New York Gov. David Paterson again raised the spectre of a downgrade yesterday as he cajoled legislative leaders to take action to cut a $3 billion current-year budget deficit. The state faces a serious cash-flow problem in December that could affect its rating if nothing is done, he said.
“We could come into difficulty with our credit rating within the next six weeks,” Paterson said at a meeting in Albany. “We’ve got to address our issues before we start to fail to meet obligations, have a downgraded credit rating, and go to places that this state does not want to go.”
New York has $5.1 billion of obligations due in December that it will not be able to fully fund if current revenue projections continue, budget director Robert Megna said in a statement. Without action, the state will have to delay payments, he said.
The state plans to borrow from agency funds, called short-term investment pools, for cash-flow purposes, but that resource could be exhausted in December, said Division of Budget spokesman Matthew Anderson.
Last week the governor also cited threats to the ratings when he proposed $5 billion of cuts and revenue measures to close the current-year deficit and to begin to close next year’s deficit.
The Assembly and Senate began holding hearings this week on deficit-closing measures. Though lawmakers yesterday agreed that action needed to be taken, some took exception to a $480 million proposed cut to education and a $287 million cut to Medicaid.
Senate Majority Conference Leader John Sampson, D-Brooklyn, suggested that the state could generate $500 million by refunding its $4.55 billion of bonds backed by the national tobacco settlement, but Paterson said the idea was a “non-starter” and that it wouldn’t generate that kind of savings.
Paterson has sounded the alarm over threats to the state’s ratings for much of the year, but they have remained stable.
Standard & Poor’s rates New York’s general obligation debt AA with a stable outlook and its personal income tax credit AAA.
“The reason why the rating is AA and stable is because they’ve been actively managing the budget shortfalls throughout this recessionary period,” said analyst Robin Prunty.
Fitch Ratings rates the state’s GO and PIT credit AA-minus. Moody’s Investors Service rates the state Aa3 and does not rate recent PIT issues.
Falling revenues, primarily from the personal income taxes, have created the current-year gap. The state is heavily dependent on Wall Street, from which it gets 20% of its tax revenue. Wall Street bonuses fell to $18.4 billion in 2008 from $32.9 billion in 2007, according to the state comptroller’s office.
Bonuses at financial services firms are expected to be up 35% to 40% in 2009, according to Alan Johnson, managing director of Johnson Associates Inc., a compensation consulting firm.

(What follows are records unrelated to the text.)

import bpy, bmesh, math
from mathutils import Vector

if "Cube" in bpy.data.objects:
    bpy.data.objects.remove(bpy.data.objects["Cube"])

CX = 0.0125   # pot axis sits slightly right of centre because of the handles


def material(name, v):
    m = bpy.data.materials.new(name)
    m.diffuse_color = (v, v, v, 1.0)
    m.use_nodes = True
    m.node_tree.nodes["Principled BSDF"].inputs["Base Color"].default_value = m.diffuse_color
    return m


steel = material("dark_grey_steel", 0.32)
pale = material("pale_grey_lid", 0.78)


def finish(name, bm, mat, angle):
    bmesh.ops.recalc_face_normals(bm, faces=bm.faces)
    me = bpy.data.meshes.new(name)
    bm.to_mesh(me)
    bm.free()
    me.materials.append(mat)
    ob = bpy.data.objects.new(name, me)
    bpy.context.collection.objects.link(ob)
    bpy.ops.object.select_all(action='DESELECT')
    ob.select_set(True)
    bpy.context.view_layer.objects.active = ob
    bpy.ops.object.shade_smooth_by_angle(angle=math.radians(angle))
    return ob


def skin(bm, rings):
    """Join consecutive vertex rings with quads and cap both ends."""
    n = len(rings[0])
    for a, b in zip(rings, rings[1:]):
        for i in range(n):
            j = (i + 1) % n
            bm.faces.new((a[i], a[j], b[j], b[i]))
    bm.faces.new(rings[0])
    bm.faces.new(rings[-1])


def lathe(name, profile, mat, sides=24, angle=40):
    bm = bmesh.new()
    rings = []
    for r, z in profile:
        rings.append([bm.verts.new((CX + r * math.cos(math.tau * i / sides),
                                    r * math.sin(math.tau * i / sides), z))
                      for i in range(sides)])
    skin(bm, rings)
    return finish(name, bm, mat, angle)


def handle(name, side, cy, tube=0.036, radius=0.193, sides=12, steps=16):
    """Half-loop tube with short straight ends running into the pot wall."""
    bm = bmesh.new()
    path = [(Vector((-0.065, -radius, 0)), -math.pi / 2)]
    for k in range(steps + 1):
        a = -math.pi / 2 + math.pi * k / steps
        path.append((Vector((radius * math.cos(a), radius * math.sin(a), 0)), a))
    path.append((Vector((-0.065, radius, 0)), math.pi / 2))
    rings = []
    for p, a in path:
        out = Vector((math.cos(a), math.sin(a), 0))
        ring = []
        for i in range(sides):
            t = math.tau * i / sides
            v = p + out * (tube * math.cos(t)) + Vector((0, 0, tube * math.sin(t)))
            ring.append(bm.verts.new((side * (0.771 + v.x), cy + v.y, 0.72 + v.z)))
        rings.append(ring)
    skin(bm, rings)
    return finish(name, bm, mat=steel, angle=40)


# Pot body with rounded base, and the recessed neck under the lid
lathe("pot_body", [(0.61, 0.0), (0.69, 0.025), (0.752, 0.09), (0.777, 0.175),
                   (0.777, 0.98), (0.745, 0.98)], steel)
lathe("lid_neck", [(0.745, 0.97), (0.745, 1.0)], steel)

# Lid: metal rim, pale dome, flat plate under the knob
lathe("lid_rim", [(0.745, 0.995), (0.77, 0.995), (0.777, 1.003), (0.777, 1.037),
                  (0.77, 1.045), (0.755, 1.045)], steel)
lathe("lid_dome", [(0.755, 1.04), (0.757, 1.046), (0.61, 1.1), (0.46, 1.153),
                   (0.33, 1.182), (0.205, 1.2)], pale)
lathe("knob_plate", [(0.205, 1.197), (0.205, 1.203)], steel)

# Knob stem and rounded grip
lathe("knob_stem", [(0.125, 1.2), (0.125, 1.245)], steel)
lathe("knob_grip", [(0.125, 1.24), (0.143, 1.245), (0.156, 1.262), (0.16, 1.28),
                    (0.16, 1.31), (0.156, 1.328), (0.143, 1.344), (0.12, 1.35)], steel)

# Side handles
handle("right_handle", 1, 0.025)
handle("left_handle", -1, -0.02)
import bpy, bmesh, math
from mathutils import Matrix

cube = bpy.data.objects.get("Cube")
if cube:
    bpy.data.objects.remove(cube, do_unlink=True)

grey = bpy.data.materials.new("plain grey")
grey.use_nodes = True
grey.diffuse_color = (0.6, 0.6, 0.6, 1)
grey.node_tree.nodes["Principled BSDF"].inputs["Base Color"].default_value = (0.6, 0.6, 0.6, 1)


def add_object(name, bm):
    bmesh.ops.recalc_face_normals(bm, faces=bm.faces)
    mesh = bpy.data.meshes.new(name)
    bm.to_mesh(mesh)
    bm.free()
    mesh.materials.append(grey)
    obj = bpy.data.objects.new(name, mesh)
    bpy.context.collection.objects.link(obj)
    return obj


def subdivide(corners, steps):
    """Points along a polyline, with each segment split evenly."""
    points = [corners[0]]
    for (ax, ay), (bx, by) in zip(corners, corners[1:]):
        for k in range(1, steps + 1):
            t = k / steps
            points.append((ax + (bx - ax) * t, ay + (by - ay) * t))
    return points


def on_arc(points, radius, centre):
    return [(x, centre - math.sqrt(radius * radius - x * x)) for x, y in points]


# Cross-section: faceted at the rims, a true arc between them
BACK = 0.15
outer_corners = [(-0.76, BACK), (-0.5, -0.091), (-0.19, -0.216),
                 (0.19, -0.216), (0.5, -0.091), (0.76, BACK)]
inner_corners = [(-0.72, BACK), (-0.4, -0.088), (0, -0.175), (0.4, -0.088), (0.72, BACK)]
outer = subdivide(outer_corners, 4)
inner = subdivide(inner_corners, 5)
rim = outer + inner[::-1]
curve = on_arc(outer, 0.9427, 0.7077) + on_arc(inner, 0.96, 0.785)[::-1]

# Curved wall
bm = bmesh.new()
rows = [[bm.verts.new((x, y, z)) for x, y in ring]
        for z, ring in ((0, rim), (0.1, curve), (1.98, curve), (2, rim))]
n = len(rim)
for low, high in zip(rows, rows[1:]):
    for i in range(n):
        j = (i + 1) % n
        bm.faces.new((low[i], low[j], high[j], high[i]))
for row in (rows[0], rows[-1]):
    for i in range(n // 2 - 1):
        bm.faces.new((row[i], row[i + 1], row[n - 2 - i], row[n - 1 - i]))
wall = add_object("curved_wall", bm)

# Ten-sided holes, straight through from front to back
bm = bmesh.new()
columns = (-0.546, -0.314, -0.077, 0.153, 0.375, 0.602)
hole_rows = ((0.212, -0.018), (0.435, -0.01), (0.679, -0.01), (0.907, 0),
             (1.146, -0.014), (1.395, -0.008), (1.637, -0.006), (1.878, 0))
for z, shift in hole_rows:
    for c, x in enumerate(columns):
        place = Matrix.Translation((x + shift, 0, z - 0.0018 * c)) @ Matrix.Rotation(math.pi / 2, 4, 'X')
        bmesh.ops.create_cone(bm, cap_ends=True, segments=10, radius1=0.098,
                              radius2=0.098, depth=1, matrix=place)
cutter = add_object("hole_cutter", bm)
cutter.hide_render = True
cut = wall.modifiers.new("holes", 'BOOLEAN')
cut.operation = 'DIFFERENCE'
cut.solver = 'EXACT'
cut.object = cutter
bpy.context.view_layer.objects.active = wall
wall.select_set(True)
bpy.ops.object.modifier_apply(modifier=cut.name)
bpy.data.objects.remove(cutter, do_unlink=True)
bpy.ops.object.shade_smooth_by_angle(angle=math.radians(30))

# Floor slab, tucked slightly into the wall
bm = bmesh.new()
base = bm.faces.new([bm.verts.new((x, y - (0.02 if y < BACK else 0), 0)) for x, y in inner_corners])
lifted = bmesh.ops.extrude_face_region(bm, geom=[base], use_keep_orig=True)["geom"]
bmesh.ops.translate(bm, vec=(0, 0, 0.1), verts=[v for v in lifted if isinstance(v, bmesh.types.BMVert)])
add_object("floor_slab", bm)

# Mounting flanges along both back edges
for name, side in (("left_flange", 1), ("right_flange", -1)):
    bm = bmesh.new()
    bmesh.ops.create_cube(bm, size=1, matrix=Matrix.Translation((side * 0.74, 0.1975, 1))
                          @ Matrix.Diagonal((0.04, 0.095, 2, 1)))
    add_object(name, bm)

While good news for the state, the increases are coming from a base that fell sharply last year, and compensation isn’t all in cash.
“Due to practices and mandates of regulators, more of this compensation is being deferred,” Johnson said. “So from a state tax perspective, you don’t get that tax money — not this year, but probably years in the future.”